_DIRECTIONS_: Would you return, word for word, the lines of the data below from the line with "bpy.data.objects.remove(cutter)" through the line with "-0.845, MID), 0.032))", and no others?

_DATA FOR PROCESSING_:
-*-*-
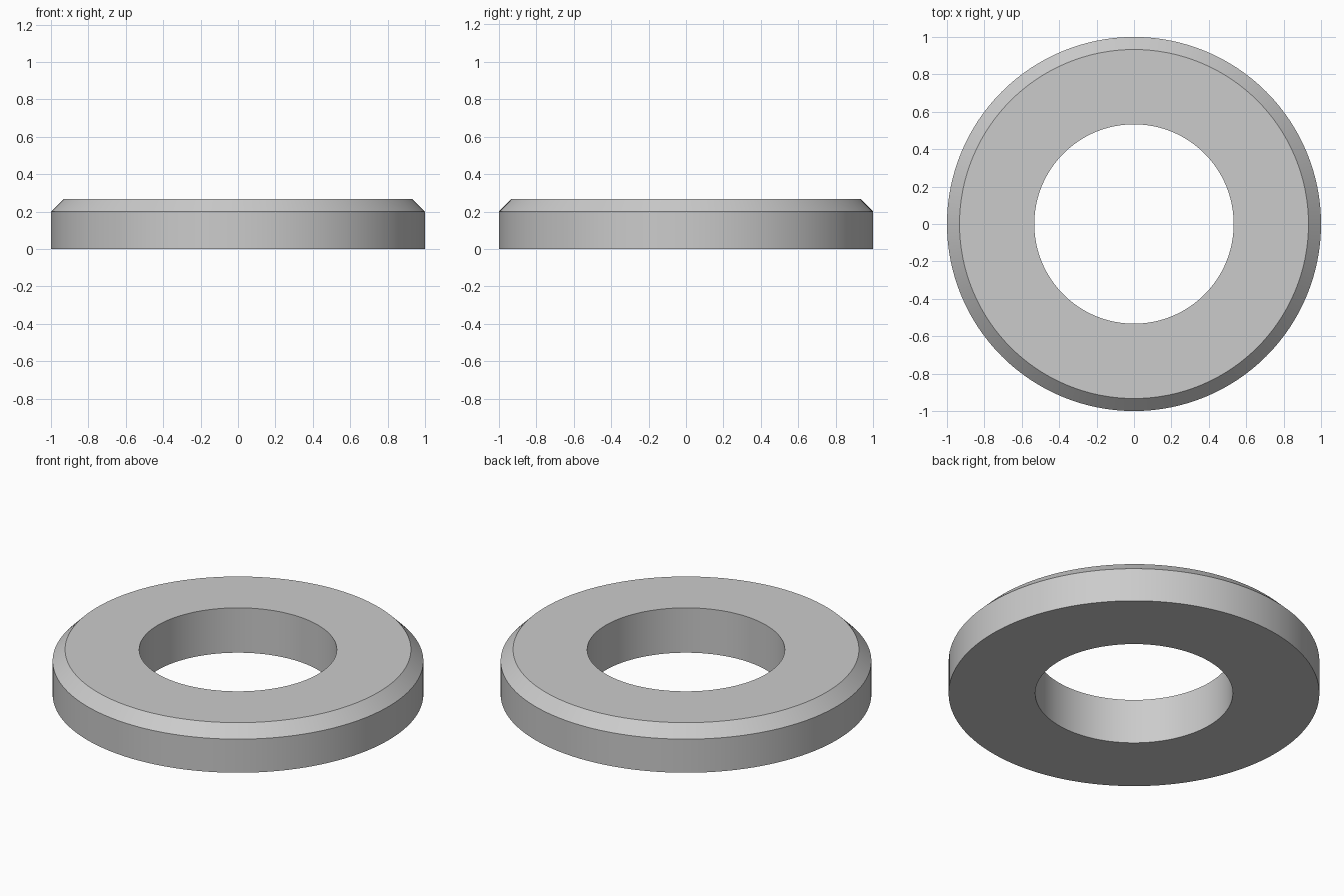
import bpy, bmesh, math

if "Cube" in bpy.data.objects:
    bpy.data.objects.remove(bpy.data.objects["Cube"])

SEGMENTS = 128
# Washer cross-section (radius, height): bore, flat base, wall, chamfer, flat top
PROFILE = [(0.533, 0.0), (1.0, 0.0), (1.0, 0.2), (0.933, 0.267), (0.533, 0.267)]

# Sweep the profile around the z axis
bm = bmesh.new()
rings = []
for i in range(SEGMENTS):
    a = 2 * math.pi * i / SEGMENTS
    rings.append([bm.verts.new((r * math.cos(a), r * math.sin(a), z)) for r, z in PROFILE])
for i in range(SEGMENTS):
    here, there = rings[i], rings[(i + 1) % SEGMENTS]
    for j in range(len(PROFILE)):
        k = (j + 1) % len(PROFILE)
        bm.faces.new((here[j], there[j], there[k], here[k]))
bmesh.ops.recalc_face_normals(bm, faces=bm.faces)

mesh = bpy.data.meshes.new("chamfered_washer")
bm.to_mesh(mesh)
bm.free()
washer = bpy.data.objects.new("chamfered_washer", mesh)
bpy.context.collection.objects.link(washer)

# Smooth round walls, crisp rims
bpy.context.view_layer.objects.active = washer
washer.select_set(True)
bpy.ops.object.shade_smooth_by_angle(angle=math.radians(30))
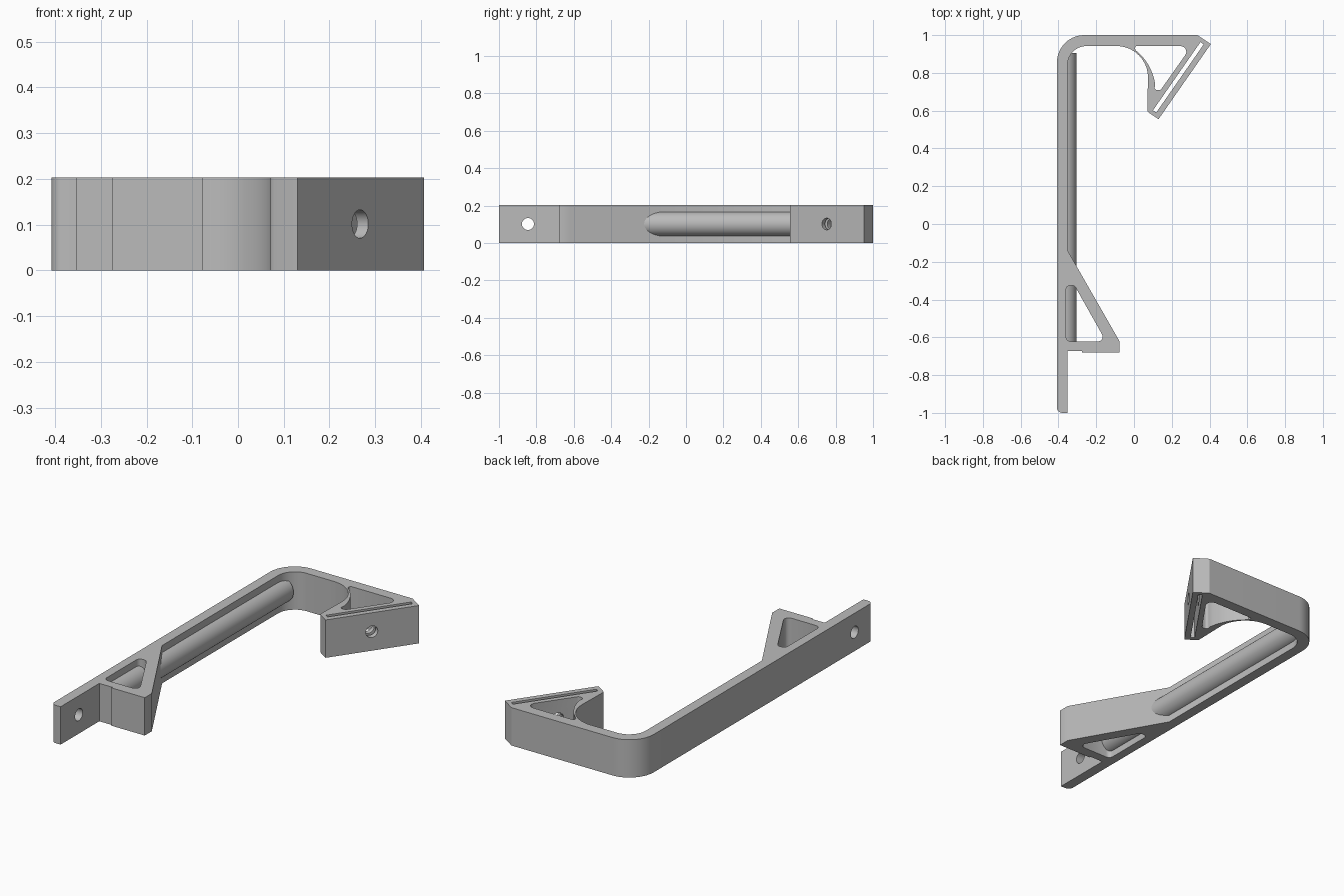
import bpy, bmesh, math
from mathutils import Vector, Matrix

if "Cube" in bpy.data.objects:
    bpy.data.objects.remove(bpy.data.objects["Cube"])

HEIGHT = 0.203
MID = HEIGHT / 2

grey = bpy.data.materials.new("plain grey")
grey.use_nodes = True
grey.diffuse_color = (0.5, 0.5, 0.5, 1)
grey.node_tree.nodes["Principled BSDF"].inputs["Base Color"].default_value = (0.5, 0.5, 0.5, 1)


def rounded(corners):
    """Replace each (x, y, radius) corner by a fillet arc."""
    out = []
    for i, (x, y, r) in enumerate(corners):
        p = Vector((x, y))
        if r == 0:
            out.append(p)
            continue
        a = Vector(corners[i - 1][:2]) - p
        b = Vector(corners[(i + 1) % len(corners)][:2]) - p
        half = a.angle(b) / 2
        t = min(r / math.tan(half), 0.49 * min(a.length, b.length))
        r = t * math.tan(half)
        centre = p + (a.normalized() + b.normalized()).normalized() * (r / math.sin(half))
        start = p + a.normalized() * t - centre
        end = p + b.normalized() * t - centre
        turn = math.atan2(start.x * end.y - start.y * end.x, start.dot(end))
        steps = max(4, int(r * 100))
        for k in range(steps + 1):
            out.append(centre + Matrix.Rotation(turn * k / steps, 2) @ start)
    return out


def finish(name, bm):
    bmesh.ops.recalc_face_normals(bm, faces=bm.faces)
    mesh = bpy.data.meshes.new(name)
    bm.to_mesh(mesh)
    bm.free()
    mesh.materials.append(grey)
    obj = bpy.data.objects.new(name, mesh)
    bpy.context.collection.objects.link(obj)
    return obj


def prism(name, corners, z0, z1):
    bm = bmesh.new()
    face = bm.faces.new([bm.verts.new((p.x, p.y, z0)) for p in rounded(corners)])
    new = bmesh.ops.extrude_face_region(bm, geom=[face])["geom"]
    verts = [g for g in new if isinstance(g, bmesh.types.BMVert)]
    bmesh.ops.translate(bm, verts=verts, vec=(0, 0, z1 - z0))
    return finish(name, bm)


def cylinder(name, start, end, radius, sides=48):
    start, end = Vector(start), Vector(end)
    axis = end - start
    turn = axis.to_track_quat('Z', 'Y').to_matrix().to_4x4()
    bm = bmesh.new()
    bmesh.ops.create_cone(bm, cap_ends=True, segments=sides, radius1=radius, radius2=radius,
                          depth=axis.length, matrix=Matrix.Translation((start + end) / 2) @ turn)
    return finish(name, bm)


def activate(obj):
    bpy.ops.object.select_all(action='DESELECT')
    obj.select_set(True)
    bpy.context.view_layer.objects.active = obj


def cut(obj, cutter):
    activate(obj)
    mod = obj.modifiers.new("cut", 'BOOLEAN')
    mod.operation, mod.solver, mod.object = 'DIFFERENCE', 'EXACT', cutter
    bpy.ops.object.modifier_apply(modifier=mod.name)
    bpy.data.objects.remove(cutter)


# Hook-shaped body: long bar, wedge bracket, curved arm and slanted plate
body = prism("hook_body", [
    (-0.352, -1, 0), (-0.352, -0.672, 0), (-0.275, -0.672, 0), (-0.275, -0.68, 0),
    (-0.077, -0.68, 0), (-0.077, -0.62, 0), (-0.352, -0.14, 0),
    (-0.352, 0.942, 0.1), (0.078, 0.942, 0.243), (0.07, 0.595, 0.02),
    (0.13, 0.555, 0), (0.407, 0.953, 0), (0.335, 1, 0),
    (-0.408, 1, 0.145), (-0.408, -1, 0.035)], 0, HEIGHT)

# Triangular window in the wedge bracket
cut(body, prism("bracket_window", [
    (-0.36, -0.325, 0.025), (-0.315, -0.325, 0.025), (-0.148, -0.622, 0.025),
    (-0.36, -0.622, 0.025)], -0.1, 0.3))

# Window behind the slanted plate, following the arm's curve
arc = [(-0.165 + 0.28 * math.cos(math.radians(d)), 0.7 + 0.28 * math.sin(math.radians(d)), 0)
       for d in range(52, 6, -4)]
cut(body, prism("arm_window", [(0.107, 0.71, 0.02), (0.14, 0.708, 0.015),
                               (0.305, 0.942, 0.03), (0.005, 0.942, 0.012)] + arc, -0.1, 0.3))

# Narrow slot running along the plate
corner = Vector((0.13, 0.555))
along = (Vector((0.407, 0.953)) - corner).normalized()
inward = Vector((-along.y, along.x))
slot = [corner + along * s + inward * d
        for s, d in ((0.022, 0.03), (0.462, 0.03), (0.462, 0.051), (0.022, 0.051))]
cut(body, prism("plate_slot", [(p.x, p.y, 0) for p in slot], -0.1, 0.3))

# Screw holes through the plate and the end of the bar
hole = corner + along * 0.24
a, b = hole - inward * 0.05, hole + inward * 0.11
cut(body, cylinder("plate_hole", (a.x, a.y, MID), (b.x, b.y, MID), 0.031))
cut(body, cylinder("bar_hole", (-0.6, -0.845, MID), (-0.2, -0.845, MID), 0.032))

# Round stiffening rib, trimmed to stay inside the bar's outer face
rib = cylinder("stiffening_rib", (-0.37, -0.625, MID), (-0.37, 0.905, MID), 0.066, 64)
cut(rib, prism("rib_trim", [(-0.6, -1, 0), (-0.385, -1, 0), (-0.385, 1, 0), (-0.6, 1, 0)], -0.1, 0.3))

for obj in (body, rib):
    activate(obj)
    bpy.ops.object.shade_smooth_by_angle(angle=math.radians(30))
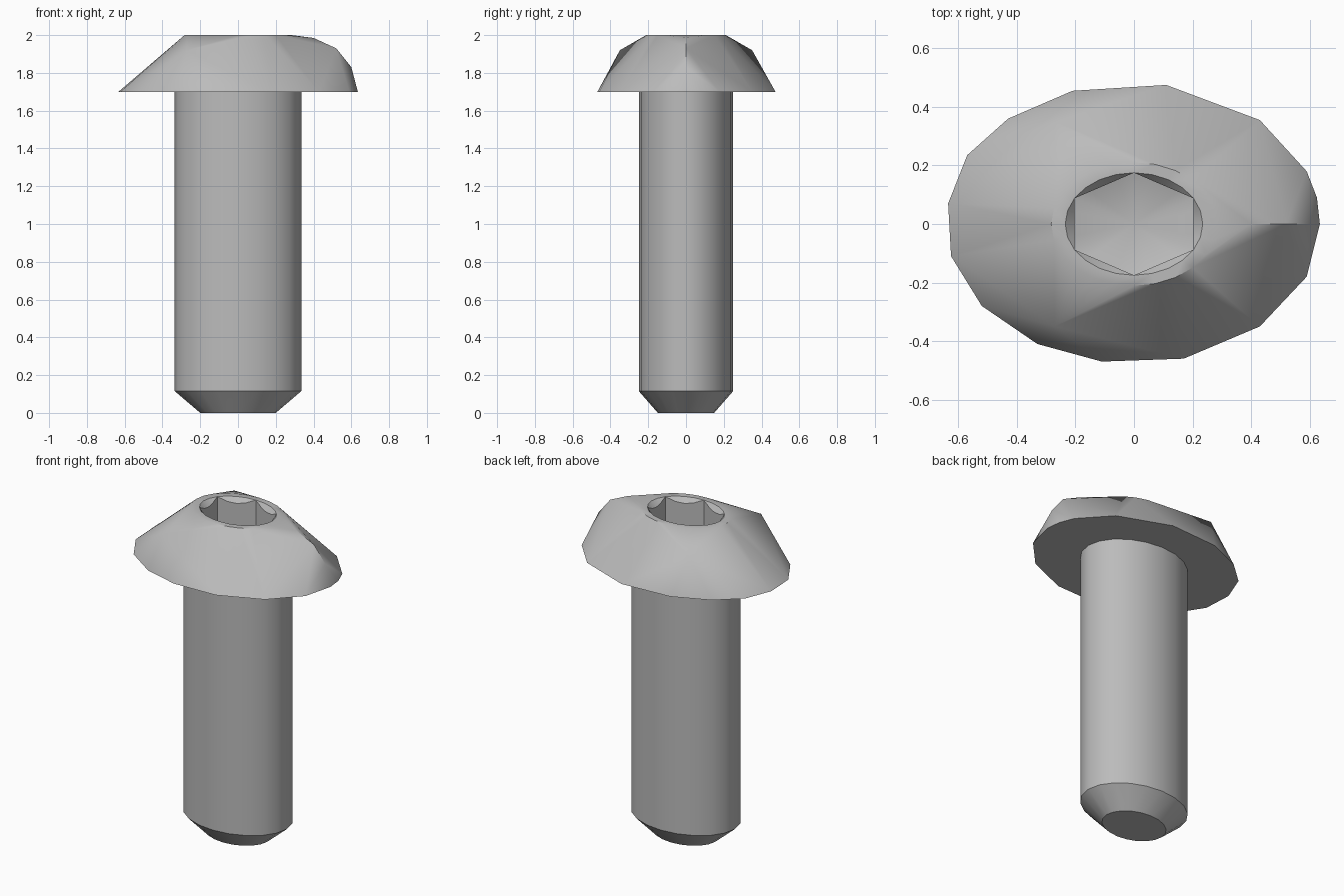
import bpy, bmesh, math

cube = bpy.data.objects.get("Cube")
if cube:
    bpy.data.objects.remove(cube, do_unlink=True)

SQUASH = 0.745  # the whole bolt is flattened along y

steel = bpy.data.materials.new("grey_steel")
steel.use_nodes = True
steel.diffuse_color = (0.5, 0.5, 0.5, 1)
steel.node_tree.nodes["Principled BSDF"].inputs["Base Color"].default_value = (0.5, 0.5, 0.5, 1)


def ring(bm, count, radius, height):
    """Squashed ring; radius and height are functions of the angle."""
    verts = []
    for i in range(count):
        a = math.tau * i / count
        r = radius(a)
        verts.append(bm.verts.new((r * math.cos(a), SQUASH * r * math.sin(a), height(a))))
    return verts


def bridge(bm, lower, upper):
    n = len(lower)
    for i in range(n):
        j = (i + 1) % n
        bm.faces.new((lower[i], lower[j], upper[j], upper[i]))


def finish(bm, name, angle):
    bmesh.ops.remove_doubles(bm, verts=bm.verts, dist=0.0005)
    bmesh.ops.recalc_face_normals(bm, faces=bm.faces)
    mesh = bpy.data.meshes.new(name)
    bm.to_mesh(mesh)
    bm.free()
    mesh.materials.append(steel)
    obj = bpy.data.objects.new(name, mesh)
    bpy.context.collection.objects.link(obj)
    bpy.ops.object.select_all(action="DESELECT")
    obj.select_set(True)
    bpy.context.view_layer.objects.active = obj
    bpy.ops.object.shade_smooth_by_angle(angle=math.radians(angle))


# Shank with chamfered tip, open where it meets the head
bm = bmesh.new()
loops = [ring(bm, 20, lambda a, r=r: r, lambda a, z=z: z)
         for r, z in ((0.2, 0), (0.335, 0.115), (0.335, 1.7))]
for lower, upper in zip(loops, loops[1:]):
    bridge(bm, lower, upper)
bm.faces.new(loops[0][::-1])
finish(bm, "shank", 30)

# Head: faceted dome wrapped around its rim, crown ring and ridge points
SEGMENTS = 24
RIM = [(0.635, 0), (0.625, 0.09), (0.59, 0.18), (0.43, 0.355), (0.11, 0.475), (-0.21, 0.455),
       (-0.43, 0.36), (-0.57, 0.235), (-0.635, 0.07), (-0.625, -0.11), (-0.52, -0.28),
       (-0.33, -0.41), (-0.11, -0.47), (0.17, -0.46), (0.43, -0.35), (0.59, -0.18)]
RIDGE = [(0.4, 0, 1.985), (0.52, 0, 1.93), (0.6, 0, 1.83), (-0.27, 0.35, 1.92), (-0.27, -0.35, 1.92)]
bm = bmesh.new()
crown = ring(bm, SEGMENTS, lambda a: 0.283, lambda a: 2)
for x, y in RIM:
    bm.verts.new((x, y, 1.698))
for point in RIDGE:
    bm.verts.new(point)
bmesh.ops.convex_hull(bm, input=bm.verts[:])
lid = [f for f in bm.faces if all(v.co.z > 1.999 for v in f.verts)]
bmesh.ops.delete(bm, geom=lid, context="FACES")

# Hexagonal socket with a conical lead-in and a drilled floor
HOLE = 0.235
FLOOR = 1.81


def hexagon(a):
    offset = (a + math.pi / 6) % (math.pi / 3) - math.pi / 6
    return HOLE * math.cos(math.pi / 6) / math.cos(offset)


mouth = ring(bm, SEGMENTS, lambda a: HOLE, lambda a: 2)
lead_in = ring(bm, SEGMENTS, hexagon, lambda a: 2 - 1.0 * (HOLE - hexagon(a)))
base = ring(bm, SEGMENTS, hexagon, lambda a: FLOOR)
for lower, upper in ((crown, mouth), (mouth, lead_in), (lead_in, base)):
    bridge(bm, lower, upper)
tip = bm.verts.new((0, 0, FLOOR - 0.05))
for i in range(SEGMENTS):
    bm.faces.new((base[i], base[(i + 1) % SEGMENTS], tip))
finish(bm, "head", 35)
-*-*-
_RESULT BELOW_:
    bpy.data.objects.remove(cutter)


# Hook-shaped body: long bar, wedge bracket, curved arm and slanted plate
body = prism("hook_body", [
    (-0.352, -1, 0), (-0.352, -0.672, 0), (-0.275, -0.672, 0), (-0.275, -0.68, 0),
    (-0.077, -0.68, 0), (-0.077, -0.62, 0), (-0.352, -0.14, 0),
    (-0.352, 0.942, 0.1), (0.078, 0.942, 0.243), (0.07, 0.595, 0.02),
    (0.13, 0.555, 0), (0.407, 0.953, 0), (0.335, 1, 0),
    (-0.408, 1, 0.145), (-0.408, -1, 0.035)], 0, HEIGHT)

# Triangular window in the wedge bracket
cut(body, prism("bracket_window", [
    (-0.36, -0.325, 0.025), (-0.315, -0.325, 0.025), (-0.148, -0.622, 0.025),
    (-0.36, -0.622, 0.025)], -0.1, 0.3))

# Window behind the slanted plate, following the arm's curve
arc = [(-0.165 + 0.28 * math.cos(math.radians(d)), 0.7 + 0.28 * math.sin(math.radians(d)), 0)
       for d in range(52, 6, -4)]
cut(body, prism("arm_window", [(0.107, 0.71, 0.02), (0.14, 0.708, 0.015),
                               (0.305, 0.942, 0.03), (0.005, 0.942, 0.012)] + arc, -0.1, 0.3))

# Narrow slot running along the plate
corner = Vector((0.13, 0.555))
along = (Vector((0.407, 0.953)) - corner).normalized()
inward = Vector((-along.y, along.x))
slot = [corner + along * s + inward * d
        for s, d in ((0.022, 0.03), (0.462, 0.03), (0.462, 0.051), (0.022, 0.051))]
cut(body, prism("plate_slot", [(p.x, p.y, 0) for p in slot], -0.1, 0.3))

# Screw holes through the plate and the end of the bar
hole = corner + along * 0.24
a, b = hole - inward * 0.05, hole + inward * 0.11
cut(body, cylinder("plate_hole", (a.x, a.y, MID), (b.x, b.y, MID), 0.031))
cut(body, cylinder("bar_hole", (-0.6, -0.845, MID), (-0.2, -0.845, MID), 0.032))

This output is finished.